• **What you should do**: In these entries, tally the lines where "facing" occurs. Respond with only the count.

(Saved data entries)
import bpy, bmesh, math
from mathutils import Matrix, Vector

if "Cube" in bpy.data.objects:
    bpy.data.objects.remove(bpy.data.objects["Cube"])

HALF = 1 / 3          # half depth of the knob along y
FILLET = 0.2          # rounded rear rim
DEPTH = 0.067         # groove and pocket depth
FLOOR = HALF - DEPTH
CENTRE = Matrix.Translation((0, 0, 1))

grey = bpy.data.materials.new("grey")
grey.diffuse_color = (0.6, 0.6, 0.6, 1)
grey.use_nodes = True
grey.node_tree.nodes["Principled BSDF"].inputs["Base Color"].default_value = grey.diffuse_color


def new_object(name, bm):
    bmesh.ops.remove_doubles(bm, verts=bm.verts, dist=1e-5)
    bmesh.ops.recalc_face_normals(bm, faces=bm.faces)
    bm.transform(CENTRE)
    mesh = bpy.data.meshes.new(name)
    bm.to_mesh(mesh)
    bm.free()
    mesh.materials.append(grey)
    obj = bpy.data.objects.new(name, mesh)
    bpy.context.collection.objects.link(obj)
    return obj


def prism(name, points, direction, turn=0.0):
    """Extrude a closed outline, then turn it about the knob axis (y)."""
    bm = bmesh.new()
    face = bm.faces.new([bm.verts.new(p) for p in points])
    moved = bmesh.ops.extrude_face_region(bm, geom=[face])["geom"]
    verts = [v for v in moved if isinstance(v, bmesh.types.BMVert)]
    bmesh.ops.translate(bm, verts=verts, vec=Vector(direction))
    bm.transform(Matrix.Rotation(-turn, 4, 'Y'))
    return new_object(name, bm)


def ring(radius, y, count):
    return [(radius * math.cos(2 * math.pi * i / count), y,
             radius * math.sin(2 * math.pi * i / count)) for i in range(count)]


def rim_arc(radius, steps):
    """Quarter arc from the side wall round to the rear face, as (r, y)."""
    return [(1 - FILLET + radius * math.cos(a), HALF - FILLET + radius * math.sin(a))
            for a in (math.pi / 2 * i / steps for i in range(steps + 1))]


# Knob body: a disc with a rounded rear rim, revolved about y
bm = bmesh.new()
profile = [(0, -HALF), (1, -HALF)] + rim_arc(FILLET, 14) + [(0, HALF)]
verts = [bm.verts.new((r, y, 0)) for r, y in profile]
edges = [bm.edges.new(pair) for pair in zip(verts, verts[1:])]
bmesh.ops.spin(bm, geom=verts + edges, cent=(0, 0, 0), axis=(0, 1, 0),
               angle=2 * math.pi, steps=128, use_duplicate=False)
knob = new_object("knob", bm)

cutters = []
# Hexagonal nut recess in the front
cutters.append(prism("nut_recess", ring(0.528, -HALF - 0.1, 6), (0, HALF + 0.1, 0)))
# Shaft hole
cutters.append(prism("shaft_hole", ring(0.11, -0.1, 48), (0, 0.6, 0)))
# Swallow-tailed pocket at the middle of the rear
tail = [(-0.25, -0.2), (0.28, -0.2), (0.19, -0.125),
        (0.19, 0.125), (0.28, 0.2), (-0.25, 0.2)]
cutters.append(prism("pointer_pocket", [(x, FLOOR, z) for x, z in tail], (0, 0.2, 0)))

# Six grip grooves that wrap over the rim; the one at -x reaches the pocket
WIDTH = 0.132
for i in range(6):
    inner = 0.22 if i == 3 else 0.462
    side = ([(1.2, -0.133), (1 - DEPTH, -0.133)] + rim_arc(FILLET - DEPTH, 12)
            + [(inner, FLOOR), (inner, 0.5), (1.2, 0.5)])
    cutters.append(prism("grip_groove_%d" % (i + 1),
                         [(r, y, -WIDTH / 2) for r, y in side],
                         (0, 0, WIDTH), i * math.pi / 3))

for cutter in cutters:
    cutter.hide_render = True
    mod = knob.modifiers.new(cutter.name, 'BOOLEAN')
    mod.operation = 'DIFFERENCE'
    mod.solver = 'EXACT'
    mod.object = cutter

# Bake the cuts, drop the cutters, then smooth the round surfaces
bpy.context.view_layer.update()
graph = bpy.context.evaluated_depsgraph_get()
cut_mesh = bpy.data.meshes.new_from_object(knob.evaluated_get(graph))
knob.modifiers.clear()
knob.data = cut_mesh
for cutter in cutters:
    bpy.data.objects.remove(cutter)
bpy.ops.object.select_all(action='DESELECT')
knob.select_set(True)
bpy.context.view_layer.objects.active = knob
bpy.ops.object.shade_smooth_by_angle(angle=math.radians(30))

==

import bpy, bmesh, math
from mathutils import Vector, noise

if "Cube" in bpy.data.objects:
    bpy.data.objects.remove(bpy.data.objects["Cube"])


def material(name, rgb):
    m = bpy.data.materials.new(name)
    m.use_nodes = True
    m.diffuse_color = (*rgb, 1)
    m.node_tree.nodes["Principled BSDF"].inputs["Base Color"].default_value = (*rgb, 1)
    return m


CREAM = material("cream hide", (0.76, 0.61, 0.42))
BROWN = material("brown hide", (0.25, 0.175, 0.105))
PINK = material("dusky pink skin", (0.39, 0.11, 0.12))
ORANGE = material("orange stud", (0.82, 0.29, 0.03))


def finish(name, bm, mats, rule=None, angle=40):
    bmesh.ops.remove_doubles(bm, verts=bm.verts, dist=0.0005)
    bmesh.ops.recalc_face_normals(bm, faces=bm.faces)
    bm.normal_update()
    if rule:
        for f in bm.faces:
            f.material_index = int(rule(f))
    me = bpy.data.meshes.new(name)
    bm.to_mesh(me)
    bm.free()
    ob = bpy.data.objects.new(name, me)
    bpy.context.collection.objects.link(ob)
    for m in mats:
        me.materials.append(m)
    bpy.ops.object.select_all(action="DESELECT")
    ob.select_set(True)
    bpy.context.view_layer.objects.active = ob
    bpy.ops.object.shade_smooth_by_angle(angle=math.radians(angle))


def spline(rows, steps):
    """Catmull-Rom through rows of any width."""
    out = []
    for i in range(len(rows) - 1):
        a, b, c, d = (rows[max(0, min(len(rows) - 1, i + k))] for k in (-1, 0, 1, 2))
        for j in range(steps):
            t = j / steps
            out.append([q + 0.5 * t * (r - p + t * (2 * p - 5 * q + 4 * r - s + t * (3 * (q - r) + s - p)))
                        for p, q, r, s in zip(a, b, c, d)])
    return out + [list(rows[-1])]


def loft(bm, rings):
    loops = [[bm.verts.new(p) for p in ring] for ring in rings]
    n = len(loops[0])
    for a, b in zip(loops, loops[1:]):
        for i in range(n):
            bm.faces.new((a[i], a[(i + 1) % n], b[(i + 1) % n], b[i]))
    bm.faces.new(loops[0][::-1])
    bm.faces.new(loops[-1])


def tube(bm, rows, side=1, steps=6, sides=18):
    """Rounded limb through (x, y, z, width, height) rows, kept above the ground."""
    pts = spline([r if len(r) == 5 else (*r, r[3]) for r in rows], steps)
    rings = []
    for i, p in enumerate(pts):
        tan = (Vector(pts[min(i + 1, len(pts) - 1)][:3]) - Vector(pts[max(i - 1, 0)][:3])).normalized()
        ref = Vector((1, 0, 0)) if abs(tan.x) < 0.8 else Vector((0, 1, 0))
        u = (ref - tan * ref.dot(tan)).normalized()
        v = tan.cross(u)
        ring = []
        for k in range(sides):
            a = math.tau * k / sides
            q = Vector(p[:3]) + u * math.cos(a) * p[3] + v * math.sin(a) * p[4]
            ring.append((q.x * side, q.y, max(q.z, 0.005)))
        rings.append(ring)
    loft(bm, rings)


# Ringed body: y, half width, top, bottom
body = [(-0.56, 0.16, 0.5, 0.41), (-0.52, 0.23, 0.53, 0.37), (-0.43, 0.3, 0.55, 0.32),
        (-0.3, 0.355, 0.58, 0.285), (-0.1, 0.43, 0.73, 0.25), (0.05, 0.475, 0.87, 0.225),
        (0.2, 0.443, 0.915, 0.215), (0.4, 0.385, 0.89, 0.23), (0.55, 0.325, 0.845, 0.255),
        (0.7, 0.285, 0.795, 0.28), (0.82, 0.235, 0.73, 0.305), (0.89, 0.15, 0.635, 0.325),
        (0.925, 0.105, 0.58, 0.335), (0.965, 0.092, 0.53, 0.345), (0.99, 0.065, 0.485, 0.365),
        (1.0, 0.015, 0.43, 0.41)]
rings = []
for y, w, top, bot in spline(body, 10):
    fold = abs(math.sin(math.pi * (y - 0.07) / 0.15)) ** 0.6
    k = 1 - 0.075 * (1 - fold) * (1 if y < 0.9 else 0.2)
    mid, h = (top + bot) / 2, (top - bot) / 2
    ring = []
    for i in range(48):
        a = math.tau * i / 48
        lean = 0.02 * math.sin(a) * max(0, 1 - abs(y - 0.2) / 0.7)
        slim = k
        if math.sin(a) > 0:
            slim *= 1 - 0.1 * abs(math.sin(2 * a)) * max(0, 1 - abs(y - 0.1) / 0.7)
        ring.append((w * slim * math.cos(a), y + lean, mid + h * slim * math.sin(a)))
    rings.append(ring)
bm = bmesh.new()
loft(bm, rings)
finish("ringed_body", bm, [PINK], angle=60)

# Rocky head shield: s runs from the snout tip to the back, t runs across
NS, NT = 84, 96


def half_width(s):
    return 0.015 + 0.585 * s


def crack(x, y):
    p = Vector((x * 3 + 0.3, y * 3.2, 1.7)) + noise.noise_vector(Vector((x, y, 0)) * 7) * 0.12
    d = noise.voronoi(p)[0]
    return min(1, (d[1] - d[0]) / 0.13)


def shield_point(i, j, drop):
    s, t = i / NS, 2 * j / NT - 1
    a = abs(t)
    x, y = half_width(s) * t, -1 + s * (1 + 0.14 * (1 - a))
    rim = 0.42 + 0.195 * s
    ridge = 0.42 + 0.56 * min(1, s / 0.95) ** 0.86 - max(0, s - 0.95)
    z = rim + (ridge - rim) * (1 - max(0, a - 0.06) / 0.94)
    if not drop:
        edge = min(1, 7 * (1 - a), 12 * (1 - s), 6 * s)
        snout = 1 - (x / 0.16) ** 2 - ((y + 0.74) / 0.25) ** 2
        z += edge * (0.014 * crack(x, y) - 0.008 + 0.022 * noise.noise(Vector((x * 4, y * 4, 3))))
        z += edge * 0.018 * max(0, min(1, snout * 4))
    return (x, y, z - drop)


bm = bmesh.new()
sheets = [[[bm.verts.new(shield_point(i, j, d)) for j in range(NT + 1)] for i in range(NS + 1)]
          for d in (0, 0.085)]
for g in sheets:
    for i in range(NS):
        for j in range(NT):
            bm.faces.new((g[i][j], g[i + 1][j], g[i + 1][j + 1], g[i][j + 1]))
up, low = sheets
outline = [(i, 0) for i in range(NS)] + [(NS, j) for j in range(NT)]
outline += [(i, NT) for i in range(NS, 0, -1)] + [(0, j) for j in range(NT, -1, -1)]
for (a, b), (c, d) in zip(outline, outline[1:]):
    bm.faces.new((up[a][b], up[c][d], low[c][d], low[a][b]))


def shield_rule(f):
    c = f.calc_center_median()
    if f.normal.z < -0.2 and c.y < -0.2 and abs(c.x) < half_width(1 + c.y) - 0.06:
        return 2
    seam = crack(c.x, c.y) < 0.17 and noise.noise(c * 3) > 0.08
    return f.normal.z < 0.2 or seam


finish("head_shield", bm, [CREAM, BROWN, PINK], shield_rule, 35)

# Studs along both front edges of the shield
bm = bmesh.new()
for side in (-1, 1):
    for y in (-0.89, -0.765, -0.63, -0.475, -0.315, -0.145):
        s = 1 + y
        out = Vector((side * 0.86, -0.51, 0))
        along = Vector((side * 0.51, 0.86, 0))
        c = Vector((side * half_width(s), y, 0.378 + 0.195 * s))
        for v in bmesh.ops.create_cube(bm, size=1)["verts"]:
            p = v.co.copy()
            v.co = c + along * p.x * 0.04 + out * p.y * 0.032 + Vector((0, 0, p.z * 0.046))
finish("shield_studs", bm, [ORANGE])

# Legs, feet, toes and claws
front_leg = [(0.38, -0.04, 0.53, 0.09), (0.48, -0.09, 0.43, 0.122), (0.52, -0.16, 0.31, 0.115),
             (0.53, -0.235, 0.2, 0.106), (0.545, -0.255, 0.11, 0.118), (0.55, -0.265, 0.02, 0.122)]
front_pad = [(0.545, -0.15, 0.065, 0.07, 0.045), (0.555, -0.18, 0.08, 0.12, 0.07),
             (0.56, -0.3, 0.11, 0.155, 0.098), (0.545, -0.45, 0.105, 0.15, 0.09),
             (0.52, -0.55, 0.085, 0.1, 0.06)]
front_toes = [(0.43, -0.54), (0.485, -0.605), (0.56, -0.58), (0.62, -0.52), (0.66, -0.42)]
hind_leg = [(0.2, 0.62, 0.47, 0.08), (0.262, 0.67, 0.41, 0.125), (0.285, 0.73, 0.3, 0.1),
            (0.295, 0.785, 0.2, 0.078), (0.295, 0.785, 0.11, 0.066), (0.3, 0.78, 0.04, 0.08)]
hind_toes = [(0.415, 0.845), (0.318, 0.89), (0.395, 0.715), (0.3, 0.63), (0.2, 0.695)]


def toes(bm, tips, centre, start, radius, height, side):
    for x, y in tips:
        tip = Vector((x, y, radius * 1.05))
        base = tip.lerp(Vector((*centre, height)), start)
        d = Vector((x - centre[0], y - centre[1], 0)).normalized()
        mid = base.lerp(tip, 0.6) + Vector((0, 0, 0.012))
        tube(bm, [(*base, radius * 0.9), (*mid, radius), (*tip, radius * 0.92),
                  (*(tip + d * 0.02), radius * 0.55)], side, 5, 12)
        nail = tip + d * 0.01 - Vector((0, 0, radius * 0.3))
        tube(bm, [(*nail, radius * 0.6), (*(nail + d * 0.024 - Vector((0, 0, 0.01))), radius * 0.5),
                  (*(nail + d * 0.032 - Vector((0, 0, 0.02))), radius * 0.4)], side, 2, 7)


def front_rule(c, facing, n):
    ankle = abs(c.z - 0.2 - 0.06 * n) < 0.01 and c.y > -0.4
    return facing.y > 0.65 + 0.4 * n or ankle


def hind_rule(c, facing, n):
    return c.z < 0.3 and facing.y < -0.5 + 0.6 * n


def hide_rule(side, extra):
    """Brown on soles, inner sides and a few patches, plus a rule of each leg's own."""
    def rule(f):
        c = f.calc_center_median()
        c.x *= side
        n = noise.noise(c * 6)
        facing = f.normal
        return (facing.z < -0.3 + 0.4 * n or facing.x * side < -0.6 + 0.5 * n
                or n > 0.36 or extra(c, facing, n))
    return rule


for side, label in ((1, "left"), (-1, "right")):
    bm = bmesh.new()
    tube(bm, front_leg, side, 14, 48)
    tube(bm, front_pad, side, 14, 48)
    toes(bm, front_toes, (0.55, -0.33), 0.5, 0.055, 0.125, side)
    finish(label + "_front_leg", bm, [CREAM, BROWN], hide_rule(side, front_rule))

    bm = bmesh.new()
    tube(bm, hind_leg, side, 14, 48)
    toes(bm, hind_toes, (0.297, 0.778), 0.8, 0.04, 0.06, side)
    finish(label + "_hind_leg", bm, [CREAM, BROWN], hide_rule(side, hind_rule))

• **Problem solution**: 7